▸ Exercise instructions
All lines in the records that carry the string "axis" are to be shown.

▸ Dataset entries
══════════
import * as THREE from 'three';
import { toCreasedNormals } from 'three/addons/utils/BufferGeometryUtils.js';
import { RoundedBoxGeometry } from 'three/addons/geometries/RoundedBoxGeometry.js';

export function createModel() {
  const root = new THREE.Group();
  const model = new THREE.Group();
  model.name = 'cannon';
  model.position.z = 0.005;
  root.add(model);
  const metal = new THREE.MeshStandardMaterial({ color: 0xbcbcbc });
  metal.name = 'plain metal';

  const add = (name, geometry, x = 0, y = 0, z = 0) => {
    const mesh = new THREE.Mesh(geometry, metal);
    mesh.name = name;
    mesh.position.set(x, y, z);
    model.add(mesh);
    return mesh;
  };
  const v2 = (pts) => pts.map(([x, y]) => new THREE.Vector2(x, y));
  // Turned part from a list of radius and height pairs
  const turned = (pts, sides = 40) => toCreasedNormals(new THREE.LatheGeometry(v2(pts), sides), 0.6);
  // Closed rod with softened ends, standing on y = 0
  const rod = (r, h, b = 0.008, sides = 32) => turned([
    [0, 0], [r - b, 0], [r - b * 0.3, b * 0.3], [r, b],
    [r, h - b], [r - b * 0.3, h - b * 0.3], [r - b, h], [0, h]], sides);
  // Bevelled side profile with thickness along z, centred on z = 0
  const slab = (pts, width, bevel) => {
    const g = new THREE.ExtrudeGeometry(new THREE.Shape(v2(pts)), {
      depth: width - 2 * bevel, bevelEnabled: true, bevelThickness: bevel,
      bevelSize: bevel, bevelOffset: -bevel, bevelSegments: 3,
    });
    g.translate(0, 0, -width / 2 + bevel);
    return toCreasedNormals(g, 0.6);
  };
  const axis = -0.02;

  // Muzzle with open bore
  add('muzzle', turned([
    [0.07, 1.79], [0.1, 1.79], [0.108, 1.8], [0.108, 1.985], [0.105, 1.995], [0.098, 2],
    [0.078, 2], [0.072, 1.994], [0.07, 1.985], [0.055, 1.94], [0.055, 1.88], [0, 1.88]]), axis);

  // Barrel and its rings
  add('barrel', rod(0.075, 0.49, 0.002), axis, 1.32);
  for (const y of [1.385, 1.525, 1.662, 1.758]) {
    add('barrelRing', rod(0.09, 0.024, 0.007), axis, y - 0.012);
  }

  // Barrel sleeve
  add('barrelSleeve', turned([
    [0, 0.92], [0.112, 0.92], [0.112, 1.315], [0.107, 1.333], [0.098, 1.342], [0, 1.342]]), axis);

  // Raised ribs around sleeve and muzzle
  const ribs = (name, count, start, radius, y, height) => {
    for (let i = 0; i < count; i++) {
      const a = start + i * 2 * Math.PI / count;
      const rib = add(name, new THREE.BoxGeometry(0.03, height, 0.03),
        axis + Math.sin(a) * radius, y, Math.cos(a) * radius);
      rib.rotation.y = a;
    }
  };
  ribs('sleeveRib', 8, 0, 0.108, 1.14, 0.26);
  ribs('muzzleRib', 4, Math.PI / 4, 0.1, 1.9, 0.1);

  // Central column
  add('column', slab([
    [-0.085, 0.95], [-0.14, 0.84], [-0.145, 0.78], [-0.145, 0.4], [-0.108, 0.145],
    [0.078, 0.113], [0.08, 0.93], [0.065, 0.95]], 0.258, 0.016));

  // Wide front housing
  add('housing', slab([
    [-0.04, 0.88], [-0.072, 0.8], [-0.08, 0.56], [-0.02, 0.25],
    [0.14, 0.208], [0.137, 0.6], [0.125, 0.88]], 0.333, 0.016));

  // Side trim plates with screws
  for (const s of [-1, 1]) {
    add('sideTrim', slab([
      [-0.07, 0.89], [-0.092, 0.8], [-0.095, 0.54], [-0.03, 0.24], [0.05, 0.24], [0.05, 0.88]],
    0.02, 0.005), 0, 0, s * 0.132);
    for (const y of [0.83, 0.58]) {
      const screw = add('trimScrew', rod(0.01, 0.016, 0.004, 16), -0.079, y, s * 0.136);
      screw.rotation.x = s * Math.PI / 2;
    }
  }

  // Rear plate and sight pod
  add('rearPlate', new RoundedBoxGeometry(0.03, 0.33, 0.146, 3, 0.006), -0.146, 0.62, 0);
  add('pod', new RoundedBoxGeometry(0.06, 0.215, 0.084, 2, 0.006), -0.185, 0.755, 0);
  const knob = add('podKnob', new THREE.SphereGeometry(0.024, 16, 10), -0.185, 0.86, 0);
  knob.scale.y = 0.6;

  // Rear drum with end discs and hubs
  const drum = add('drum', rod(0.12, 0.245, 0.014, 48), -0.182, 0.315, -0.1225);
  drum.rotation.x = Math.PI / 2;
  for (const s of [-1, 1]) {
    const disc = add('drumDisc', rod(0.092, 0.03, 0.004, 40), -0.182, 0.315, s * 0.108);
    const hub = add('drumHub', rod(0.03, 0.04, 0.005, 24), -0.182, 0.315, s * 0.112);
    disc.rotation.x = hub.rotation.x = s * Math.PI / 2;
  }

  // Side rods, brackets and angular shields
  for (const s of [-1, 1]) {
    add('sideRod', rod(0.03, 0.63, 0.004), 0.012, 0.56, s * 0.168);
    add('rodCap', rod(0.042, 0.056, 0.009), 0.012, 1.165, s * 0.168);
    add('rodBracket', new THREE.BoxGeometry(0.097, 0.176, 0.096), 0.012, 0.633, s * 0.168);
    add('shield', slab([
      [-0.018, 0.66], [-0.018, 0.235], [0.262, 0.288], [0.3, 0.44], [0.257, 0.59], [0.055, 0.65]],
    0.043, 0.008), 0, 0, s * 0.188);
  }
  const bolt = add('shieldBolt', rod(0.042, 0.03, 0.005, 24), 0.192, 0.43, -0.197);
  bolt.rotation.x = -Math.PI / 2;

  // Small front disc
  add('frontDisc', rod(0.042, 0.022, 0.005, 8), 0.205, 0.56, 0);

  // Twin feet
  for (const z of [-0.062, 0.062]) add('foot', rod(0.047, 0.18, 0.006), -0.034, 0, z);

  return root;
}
══════════
▸ Output
  const axis = -0.02;
    [0.078, 2], [0.072, 1.994], [0.07, 1.985], [0.055, 1.94], [0.055, 1.88], [0, 1.88]]), axis);
  add('barrel', rod(0.075, 0.49, 0.002), axis, 1.32);
    add('barrelRing', rod(0.09, 0.024, 0.007), axis, y - 0.012);
    [0, 0.92], [0.112, 0.92], [0.112, 1.315], [0.107, 1.333], [0.098, 1.342], [0, 1.342]]), axis);
        axis + Math.sin(a) * radius, y, Math.cos(a) * radius);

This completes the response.